:: Brief ::
Nothing but the line holding "# Domed foot plate" and the lines after it, through the end of the records, should be set down, each exactly as it is.

:: Input data ::
____________
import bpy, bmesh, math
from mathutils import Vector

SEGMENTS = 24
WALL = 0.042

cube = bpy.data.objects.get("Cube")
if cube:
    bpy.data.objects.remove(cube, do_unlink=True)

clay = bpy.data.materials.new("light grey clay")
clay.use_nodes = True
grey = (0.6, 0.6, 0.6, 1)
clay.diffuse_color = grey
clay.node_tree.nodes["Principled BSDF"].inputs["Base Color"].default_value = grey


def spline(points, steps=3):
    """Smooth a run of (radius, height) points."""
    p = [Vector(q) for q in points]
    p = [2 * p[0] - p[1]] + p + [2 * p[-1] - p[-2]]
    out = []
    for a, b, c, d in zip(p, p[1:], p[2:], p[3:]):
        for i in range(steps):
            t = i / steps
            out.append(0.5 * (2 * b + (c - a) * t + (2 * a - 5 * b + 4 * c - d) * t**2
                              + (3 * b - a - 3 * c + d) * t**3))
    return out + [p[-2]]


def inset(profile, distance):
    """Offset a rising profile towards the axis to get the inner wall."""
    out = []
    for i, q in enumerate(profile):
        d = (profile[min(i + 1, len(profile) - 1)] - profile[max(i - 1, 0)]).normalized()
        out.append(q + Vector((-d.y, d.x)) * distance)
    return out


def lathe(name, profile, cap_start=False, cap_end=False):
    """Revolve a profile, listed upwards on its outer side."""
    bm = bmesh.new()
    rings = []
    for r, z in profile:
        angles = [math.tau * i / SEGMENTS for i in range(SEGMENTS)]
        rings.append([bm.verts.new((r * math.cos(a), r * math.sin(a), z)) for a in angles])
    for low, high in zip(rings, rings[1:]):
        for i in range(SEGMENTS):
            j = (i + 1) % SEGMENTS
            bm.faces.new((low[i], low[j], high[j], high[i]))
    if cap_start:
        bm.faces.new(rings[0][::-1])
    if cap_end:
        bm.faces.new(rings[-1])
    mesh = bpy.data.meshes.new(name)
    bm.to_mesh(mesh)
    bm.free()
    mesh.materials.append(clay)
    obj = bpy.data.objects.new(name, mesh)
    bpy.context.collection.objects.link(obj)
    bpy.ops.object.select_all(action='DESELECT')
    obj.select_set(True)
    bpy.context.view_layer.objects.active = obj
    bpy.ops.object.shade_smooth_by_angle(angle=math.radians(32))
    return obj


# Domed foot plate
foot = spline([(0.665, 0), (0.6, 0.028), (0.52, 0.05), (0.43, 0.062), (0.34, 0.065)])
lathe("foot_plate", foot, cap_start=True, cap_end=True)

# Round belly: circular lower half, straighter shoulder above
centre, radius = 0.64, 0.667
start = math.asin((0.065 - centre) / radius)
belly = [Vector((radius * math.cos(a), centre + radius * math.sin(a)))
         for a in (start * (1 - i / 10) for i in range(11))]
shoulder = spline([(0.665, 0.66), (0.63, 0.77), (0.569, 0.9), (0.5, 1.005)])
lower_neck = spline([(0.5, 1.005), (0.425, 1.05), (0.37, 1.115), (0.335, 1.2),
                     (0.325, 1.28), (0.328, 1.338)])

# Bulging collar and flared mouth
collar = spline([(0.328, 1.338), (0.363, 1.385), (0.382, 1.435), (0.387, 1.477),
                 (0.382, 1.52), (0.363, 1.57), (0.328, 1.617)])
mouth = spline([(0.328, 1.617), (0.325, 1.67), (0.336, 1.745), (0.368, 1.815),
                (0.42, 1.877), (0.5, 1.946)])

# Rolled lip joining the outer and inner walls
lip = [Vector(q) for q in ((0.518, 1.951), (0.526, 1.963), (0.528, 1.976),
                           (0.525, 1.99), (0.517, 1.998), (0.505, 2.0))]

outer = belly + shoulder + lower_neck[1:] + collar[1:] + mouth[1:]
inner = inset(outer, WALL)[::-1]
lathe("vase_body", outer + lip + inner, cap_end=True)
____________
:: Task response ::
# Domed foot plate
foot = spline([(0.665, 0), (0.6, 0.028), (0.52, 0.05), (0.43, 0.062), (0.34, 0.065)])
lathe("foot_plate", foot, cap_start=True, cap_end=True)

# Round belly: circular lower half, straighter shoulder above
centre, radius = 0.64, 0.667
start = math.asin((0.065 - centre) / radius)
belly = [Vector((radius * math.cos(a), centre + radius * math.sin(a)))
         for a in (start * (1 - i / 10) for i in range(11))]
shoulder = spline([(0.665, 0.66), (0.63, 0.77), (0.569, 0.9), (0.5, 1.005)])
lower_neck = spline([(0.5, 1.005), (0.425, 1.05), (0.37, 1.115), (0.335, 1.2),
                     (0.325, 1.28), (0.328, 1.338)])

# Bulging collar and flared mouth
collar = spline([(0.328, 1.338), (0.363, 1.385), (0.382, 1.435), (0.387, 1.477),
                 (0.382, 1.52), (0.363, 1.57), (0.328, 1.617)])
mouth = spline([(0.328, 1.617), (0.325, 1.67), (0.336, 1.745), (0.368, 1.815),
                (0.42, 1.877), (0.5, 1.946)])

# Rolled lip joining the outer and inner walls
lip = [Vector(q) for q in ((0.518, 1.951), (0.526, 1.963), (0.528, 1.976),
                           (0.525, 1.99), (0.517, 1.998), (0.505, 2.0))]

outer = belly + shoulder + lower_neck[1:] + collar[1:] + mouth[1:]
inner = inset(outer, WALL)[::-1]
lathe("vase_body", outer + lip + inner, cap_end=True)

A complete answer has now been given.